Start-Ups: Launching a New Medical Device Company? Here’s Where to Turn for Help

Need Help Launching Your Biotechnology?

Need Help Launching Your Biotechnology?

Congratulations, you’ve created an innovative and revolutionary medical device. Believe it or not, that is the easy part. Now you have to create a business to take your product to market!

Where can start-ups go to find help? One overlooked resource is the biotechnology center. Biotechnology centers were developed to spark new life-science ideas by creating programs that support growth and economic development. Located through the country, these organizations operate very differently and provide offerings that vary widely from state to state.

Resources that biotechnology centers can offer include:

  • Business Services – Office space and meeting facilities, library services
  • Job Services – Biotech job board, jobs network, internships
  • Biotechnology Programs – Education and training
  • Funding Assistance – Research grants, tips for writing grants, loan assistance
    ‘Biotechnology centers are as different as chalk from cheese,” explains Jim Shamp, Director of Public Relations at NC Biotechnology Center.
  • NCBiotech, which is located in the heart of Research Triangle Park (RTP) with five locations throughout the state, is also home to one of Anuva’s facilities. North Carolina ranks among the top tier of this fiercely competitive industry with 600-plus life-science companies (363 research and development, 128 contract research and testing, 105 production and manufacturing, and 9 others), according to the latest research.

To find out more about resources available to start-ups, Anuva asked NCBiotech’s Shamp for more insight:
How does NCBiotech differ from other organizations?

NCBiotech was the first state-funded biotech center established anywhere in the world, incorporated in RTP in 1984. This facility was opened with the premise to help recruit life-science companies, commercialize university research, and bootstrap young companies that don’t have other forms of investment.

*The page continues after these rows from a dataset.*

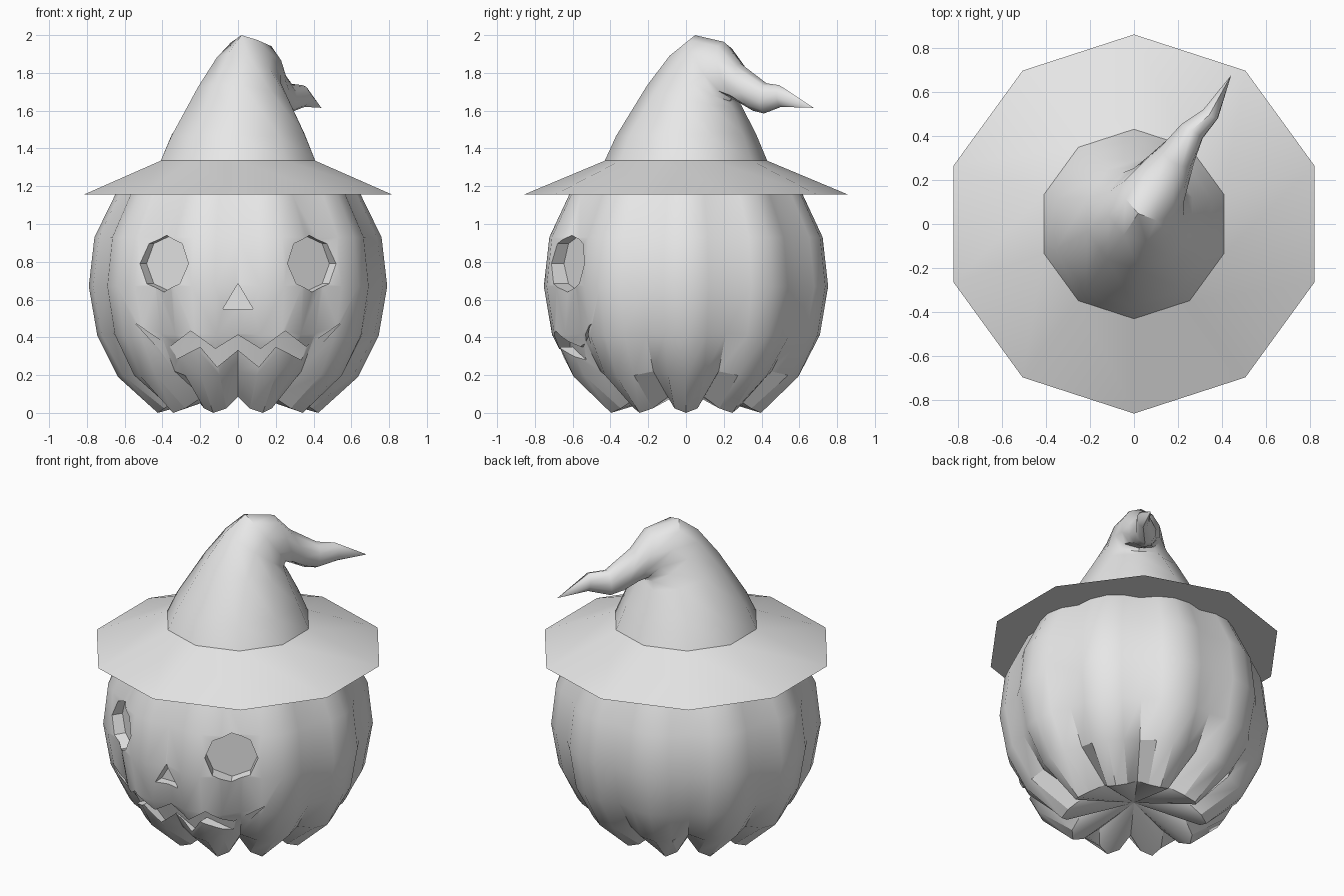
import bpy, bmesh, math
from mathutils import Vector

if "Cube" in bpy.data.objects:
    bpy.data.objects.remove(bpy.data.objects["Cube"])

grey = bpy.data.materials.new("plain_grey")
grey.diffuse_color = (0.8, 0.8, 0.8, 1)
grey.use_nodes = True
grey.node_tree.nodes["Principled BSDF"].inputs["Base Color"].default_value = grey.diffuse_color


def make_object(name, bm):
    bmesh.ops.recalc_face_normals(bm, faces=bm.faces[:])
    mesh = bpy.data.meshes.new(name)
    bm.to_mesh(mesh)
    bm.free()
    mesh.materials.append(grey)
    obj = bpy.data.objects.new(name, mesh)
    bpy.context.collection.objects.link(obj)
    return obj


def smooth(obj, angle=30):
    bpy.ops.object.select_all(action='DESELECT')
    obj.select_set(True)
    bpy.context.view_layer.objects.active = obj
    bpy.ops.object.shade_smooth_by_angle(angle=math.radians(angle))


def bridge(bm, a, b):
    n = len(a)
    for i in range(n):
        j = (i + 1) % n
        bm.faces.new((a[i], a[j], b[j], b[i]))


def fan(bm, ring, tip):
    for i in range(len(ring)):
        bm.faces.new((ring[i], ring[(i + 1) % len(ring)], tip))


# Pumpkin: ten lobes, each level given as crest (r, z) and valley (r, z)
levels = [((0.425, 0.00), (0.32, 0.085)), ((0.635, 0.19), (0.57, 0.22)),
          ((0.745, 0.41), (0.695, 0.42)), ((0.79, 0.67), (0.74, 0.67)),
          ((0.76, 0.93), (0.71, 0.93)), ((0.65, 1.155), (0.605, 1.155)),
          ((0.42, 1.28), (0.38, 1.26))]
weights = (0.0, 0.72, 1.0, 0.72)
bm = bmesh.new()
rings = []
for (rc, zc), (rv, zv) in levels:
    ring = []
    for i in range(40):
        w = weights[i % 4]
        a = math.radians(-90 + 9 * i)
        r, z = rv + (rc - rv) * w, zv + (zc - zv) * w
        ring.append(bm.verts.new((r * math.cos(a), 0.982 * r * math.sin(a), z)))
    rings.append(ring)
for a, b in zip(rings, rings[1:]):
    bridge(bm, a, b)
fan(bm, rings[0], bm.verts.new((0, 0, 0.12)))
fan(bm, rings[-1], bm.verts.new((0, 0, 1.29)))
pumpkin = make_object("pumpkin", bm)

# Face cutters: eyes, nose and mouth
bm = bmesh.new()


def prism(front, back):
    f = [bm.verts.new(p) for p in front]
    b = [bm.verts.new(p) for p in back]
    bridge(bm, f, b)
    bm.faces.new(f)
    bm.faces.new(b)


for side in (-1, 1):
    out = Vector((side * math.sin(math.radians(32)), -math.cos(math.radians(32)), 0))
    across = Vector((-out.y, out.x, 0))
    rim = [across * 0.155 * math.cos(k * math.pi / 4)
           + Vector((0, 0, 0.79 + 0.15 * math.sin(k * math.pi / 4))) for k in range(8)]
    prism([p + out for p in rim], [p + out * 0.665 for p in rim])

nose = [(0, 0.685), (-0.08, 0.55), (0.08, 0.55)]
prism([(x, -1, z) for x, z in nose], [(x, -0.66, z) for x, z in nose])

# Mouth: right half of each zigzag lip, mirrored, with a curved floor
upper = [(0, .413), (.12, .339), (.25, .434), (.36, .35), (.545, .476)]
lower = [(0, .333), (.11, .243), (.2, .35), (.355, .27)]


def mirrored(half):
    return [(-x, z) for x, z in half[:0:-1]] + half


def floor_y(x, z):
    return -0.63 + 0.19 * (x / 0.545) ** 2 + 0.35 * (0.36 - z)


up, low = mirrored(upper), mirrored(lower)
low = [up[0]] + low + [up[-1]]
outline = up + low[-2:0:-1]
front = [bm.verts.new((x, -1, z)) for x, z in outline]
back = [bm.verts.new((x, floor_y(x, z), z)) for x, z in outline]
bridge(bm, front, back)
n = len(outline)
for vs in (front, back):
    for i in range(8):
        quad = [vs[i], vs[i + 1], vs[(n - i - 1) % n], vs[(n - i) % n]]
        bm.faces.new(list(dict.fromkeys(quad)))
cutter = make_object("face_cutter", bm)
cutter.hide_render = True

# Carve the face into the pumpkin
mod = pumpkin.modifiers.new("carve", 'BOOLEAN')
mod.operation = 'DIFFERENCE'
mod.solver = 'EXACT'
mod.object = cutter
bpy.context.view_layer.update()
carved = bpy.data.meshes.new_from_object(
    pumpkin.evaluated_get(bpy.context.evaluated_depsgraph_get()))
pumpkin.modifiers.clear()
pumpkin.data = carved
bpy.data.objects.remove(cutter)
smooth(pumpkin)

# Hat: ten-sided rings leaning along one bend direction
# each ring: outer (s, z), inner (s, z), half width, sideways shift
along = Vector((0.53, 0.848, 0))
aside = Vector((0.848, -0.53, 0))
up_z = Vector((0, 0, 1))
hat_rings = [((-.86, 1.155), (.86, 1.155), .86, 0), ((-.43, 1.335), (.43, 1.335), .43, 0),
             ((-.37, 1.465), (.37, 1.48), .37, 0), ((-.20, 1.74), (.30, 1.62), .25, 0),
             ((-.07, 1.91), (.28, 1.65), .18, 0), ((.05, 2.0), (.29, 1.665), .145, 0),
             ((.23, 1.965), (.33, 1.645), .115, 0), ((.33, 1.855), (.42, 1.60), .085, 0),
             ((.50, 1.745), (.49, 1.585), .06, 0), ((.60, 1.735), (.615, 1.62), .04, .03)]
bm = bmesh.new()
rings = []
for (s0, z0), (s1, z1), width, shift in hat_rings:
    ring = []
    for k in range(10):
        phi = math.radians(36 * k + 4)
        c = math.cos(phi)
        s = (s0 + s1) / 2 + c * (s1 - s0) / 2
        z = (z0 + z1) / 2 + c * (z1 - z0) / 2
        ring.append(bm.verts.new(along * s + up_z * z
                                 + aside * (shift + width * math.sin(phi))))
    rings.append(ring)
for a, b in zip(rings, rings[1:]):
    bridge(bm, a, b)
fan(bm, rings[-1], bm.verts.new(along * 0.807 + aside * 0.016 + up_z * 1.615))
bm.faces.new(rings[0])
hat = make_object("witch_hat", bm)
smooth(hat, 40)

We’re an independent non-profit economic development corporation with a mission to create life-science jobs statewide. Besides our RTP headquarters, we have regional offices in Wilmington, Greenville, Winston-Salem, Charlotte, and Asheville.

As the original biotech center, established only a few short years after the first biotech company was established in California, we’ve been visited by public and private economic development hopefuls from around the nation and world who want to do what we’ve been doing. We routinely accommodate them. After all, we have a three-decade head start. And at $73 billion a year, the life sciences are now North Carolina’s second biggest economic driver, behind only agriculture’s $78 billion contribution to the state’s economy. Our 600-plus life science companies statewide employ 61,000 people at an average wage of $81,000 a year – about twice the private sector overall average. Would that have happened without the Biotech Center? Most folks don’t think so. We’ve created an infrastructure that feeds on itself with creativity, education, and worker training.
How does NCBiotech help start-up firms succeed?

NCBiotech, for example, organizes excursions for groups of our loan portfolio companies’ CEOs to the venture capital hubs in California, New York, and Boston. We mentor startups, help with business plans and investment pitches, and provide a wide range of support services to help build the sector. We’re nurturing an environment for success, and there are no simple metrics to quantify that.

Another rich resource within NC Biotech Center is the BATON Referral Program, a searchable database of NC firms that provide a host of technical expertise for new product development.
What does NCBiotech receive in exchange?

When we make our five-year low-interest loans to young companies, we receive a small number of warrants that can be redeemed when a company goes public or has some other exit event, such as a merger or acquisition. Some of that resulting cash goes back to state coffers directly, and a small amount comes back to NCBiotech for future funding support and other programming. We’re not interested in taking significant equity stakes in our portfolio companies. But when we’ve done the due diligence, vetted a young company, and “blessed” it with a loan, that advance legwork is a widely respected “stamp of approval” that helps those companies get government grants and contracts as well as angel and venture investment. Every dollar we loan to our companies produces $108 in subsequent outside funding for those companies.

Do you have an innovative life-science idea and don’t know how to get started? Contact Anuva and we can help to get you on your way to success!

By Anuva